Dorothy Friedline, 104, Plymouth, Iowa

Published 11:58am Thursday, April 11, 2013

Dorothy Durrell Friedline, 104, affectionately known as Gigi to her family and friends, died Friday, April 5, 2013, at her daughter’s home in Albert Lea.

A funeral Mass for Dorothy will be at 11 a.m. Tuesday at the Epiphany Holy Family Catholic Church, 714 North Adams, Mason City, with the Rev. Neil T. Manternach officiating. Burial will be in the Oakwood Cemetery in Plymouth, Iowa, at 1 p.m. Wednesday. Visitation will be held one hour prior to the funeral Mass on Tuesday at the church.

Dorothy Friedline
Dorothy Friedline

Bride Colonial Chapel, 110 E. Spring Street in Manly, Iowa, is in charge of the arrangements.

Dorothy Durrell Dixson Friedline was born on Dec. 14, 1908, in Ogden, Iowa, the daughter of Ray L. and Priscilla “Sylvia” E. (Smith) Dixson. Dorothy graduated from Plymouth High school in 1927. She went on to college, her first year to Mason City Junior College, to wait for her sister to graduate from high school so they could go on to college at Cornell College in Cedar Rapids, Iowa. They spent two years there, but had to stop because of the Great Depression. Dorothy started teaching in country schools to help her parents, while living at home. She went back to college at Iowa State University in Ames, Iowa. Dorothy graduated in 1935 with a Bachelor of Science degree in home economics. After graduation she taught school, and worked for her father as secretary at the R.L. Dixson Implement Co. in Plymouth before their implement company was moved to Mason City.

On Jan. 26, 1941, she married her college sweetheart, James M. Friedline, at Holy Family Catholic Church in Mason City and to this marriage three children were born, Priscilla, Cynthia and John, with Dorothy loving to be a stay at home mom.

After her father’s death in 1956, Dorothy went back to work as secretary for her husband, James, who was her father’s partner. In 1961, they sold the business because of her husband’s illness. Dorothy stayed home to care for him for the next 13 years until his death on Sept. 25, 1973. From 1973 to 2013, Dorothy followed her children, grandchildren and great-grandchildren and all of their activities. She was always there for them, from grade school to college; volleyball, baseball, football, dance and theater, high school rodeo, pro-rodeo, high school and college wrestling and horse racing. She took up golf in her 70s, traveled to Europe, Hawaii and other states. Dorothy enjoyed reading, sewing, horseback riding, fishing, and being famous for making “Grandma Cookies.”

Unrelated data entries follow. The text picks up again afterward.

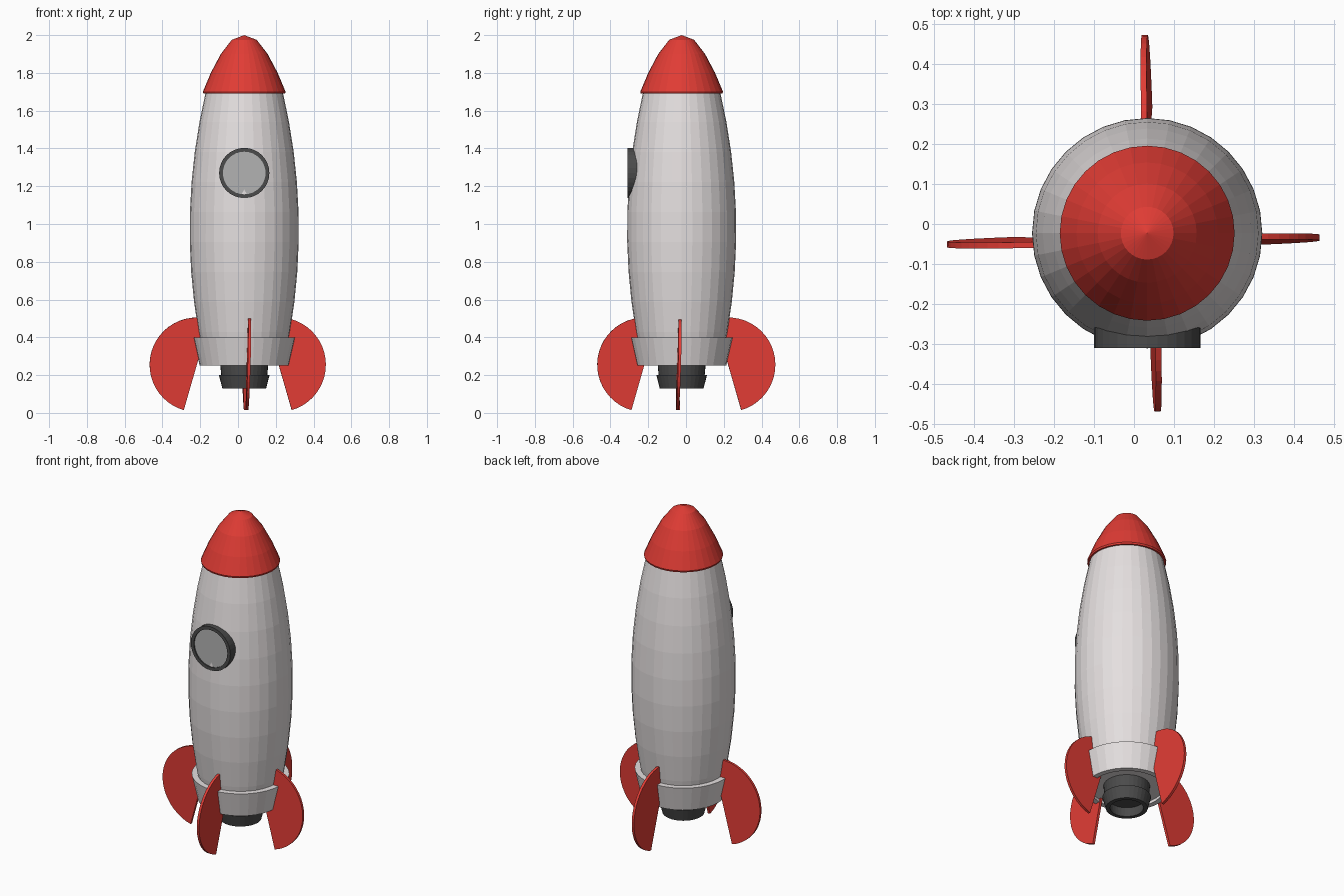
import bpy, bmesh
from math import sin, cos, pi, radians
from mathutils import Matrix, Vector

if "Cube" in bpy.data.objects:
    bpy.data.objects.remove(bpy.data.objects["Cube"])

CX, CY = 0.033, -0.023   # hull axis
SIDES = 32


def material(name, rgb):
    m = bpy.data.materials.new(name)
    m.diffuse_color = (*rgb, 1)
    m.use_nodes = True
    m.node_tree.nodes["Principled BSDF"].inputs["Base Color"].default_value = m.diffuse_color
    return m


RED = material("red", (0.75, 0.045, 0.035))
DARK = material("dark grey", (0.07, 0.07, 0.07))
HULL = material("light grey", (0.78, 0.74, 0.74))
GLASS = material("window grey", (0.45, 0.45, 0.45))


def finish(name, bm, mat):
    bmesh.ops.remove_doubles(bm, verts=bm.verts, dist=1e-5)
    bmesh.ops.recalc_face_normals(bm, faces=bm.faces)
    me = bpy.data.meshes.new(name)
    bm.to_mesh(me)
    bm.free()
    me.materials.append(mat)
    ob = bpy.data.objects.new(name, me)
    bpy.context.collection.objects.link(ob)
    return ob


def lathe(name, profile, mat, matrix=Matrix.Translation((CX, CY, 0)), closed=False):
    """Revolve (radius, height) points around z."""
    bm = bmesh.new()
    pts = profile + profile[:1] if closed else profile
    verts = [bm.verts.new((r, 0, z)) for r, z in pts]
    edges = [bm.edges.new(p) for p in zip(verts, verts[1:])]
    bmesh.ops.spin(bm, geom=verts + edges, cent=(0, 0, 0), axis=(0, 0, 1),
                   angle=2 * pi, steps=SIDES, use_merge=True)
    bmesh.ops.transform(bm, matrix=matrix, verts=bm.verts)
    return finish(name, bm, mat)


# Hull: barrel curve, widest near the middle
heights = [0.27 + i * (1.70 - 0.27) / 9 for i in range(10)]
curve = [(0.289 - 0.16 * (z - 0.97) ** 2, z) for z in heights]
lathe("hull", [(0, 0.27)] + curve + [(0, 1.70)], HULL)

# Collar around the tail
lathe("tail_collar", [(0.236, 0.25), (0.27, 0.40), (0.228, 0.40), (0.205, 0.25)],
      HULL, closed=True)

# Nose cone
lathe("nose_cone", [(0, 1.69), (0.216, 1.69), (0.219, 1.70), (0.177, 1.80), (0.124, 1.90),
                    (0.066, 1.975), (0, 2.0)], RED)

# Engine nozzle, hollow underneath
lathe("engine_nozzle", [(0, 0.29), (0.13, 0.29), (0.122, 0.20), (0.134, 0.20), (0.116, 0.13),
                        (0.092, 0.13), (0.10, 0.19), (0, 0.19)], DARK)

# Round window facing -y
facing = Matrix.Translation((CX, 0, 1.27)) @ Matrix.Rotation(radians(90), 4, 'X')
lathe("window_frame", [(0.133, 0.20), (0.133, 0.311), (0.113, 0.311), (0.113, 0.20)],
      DARK, facing, closed=True)
lathe("window_glass", [(0, 0.20), (0.113, 0.20), (0.113, 0.304), (0, 0.304)], GLASS, facing)


# Fins: half discs, leaning slightly sideways
def fin(name, angle, tip):
    r, t, n = 0.25, 0.015, 24
    arc = [radians(-74 + 180 * i / n) for i in range(n + 1)]
    bm = bmesh.new()
    face = bm.faces.new([bm.verts.new((r * cos(a), -t / 2, r * sin(a))) for a in arc])
    ext = bmesh.ops.extrude_face_region(bm, geom=[face])
    bmesh.ops.translate(bm, vec=(0, t, 0),
                        verts=[v for v in ext["geom"] if isinstance(v, bmesh.types.BMVert)])
    m = (Matrix.Translation(Vector(tip)) @ Matrix.Rotation(radians(angle + 1.5), 4, 'Z')
         @ Matrix.Rotation(radians(-1.6), 4, 'X') @ Matrix.Translation((-r, 0, 0)))
    bmesh.ops.transform(bm, matrix=m, verts=bm.verts)
    finish(name, bm, RED)


fin("right_fin", 0, (0.465, -0.034, 0.255))
fin("back_fin", 90, (0.027, 0.473, 0.255))
fin("left_fin", 180, (-0.468, -0.051, 0.255))
fin("front_fin", 270, (0.059, -0.470, 0.255))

Dorothy was a member of Sacred Heart Catholic Church in Manly, (former member of St. Michaels Catholic Church in Plymouth), Daughters of the American Colonists, Daughters of the American Revolution, (and can trace her line to John Quincy Adams, U.S. President and Robert Treat Paine, signer of the Declaration of Independence), Edward Tossel American Legion auxiliary in Manly, and more than a 75-year member of Kappa Delta Sorority. While living in Albert Lea, Dorothy attended St. Theodore Catholic Church.

Those left to cherish her memory are her children, Priscilla (Rodger) Kelber of Albion, Iowa, Cynthia (Gary) Trebil of Albert Lea and John (Connie) of Apex, N.C.; nine grandchildren, Scott (Ashley) Kelber, Pamela (Frank) Lange, Jason (Renee) Kelber, Jared (Michelle) Kelber, Nathan (Sara) Trebil, Anne (David) Bachem, Amy Hamilton, Jennifer (Mathew) Inskeep, and Liberty (Jonathan) Hill; 18 great-grandchildren, Lakoda, KeAnn, Joshua, Aaron, McKenzie, Madison, Jordan, Grace, Maci, Brody, Koltt, Morgan, Reese, Bailey, Joey, Brooks, Saylor and Harrison; nieces, Gretchen (Tim) Collins, Judy Steinmetz; nephew, Ray (Torri) Steinmetz; special friend, Shirley Snell; as well as other extended family members and friends.

Dorothy was preceded in death by her parents; husband, James M. Friedline; sister, Grayce (brother-in-law, George) Steinmetz; nephew, George Steinmetz II; brother-in-law, Fred Friedline; and sister-in-law, Marie Friedline.

Bride Colonial Chapel can be reached at 641-454-2242 or visit them online at www.colonialchapels.com.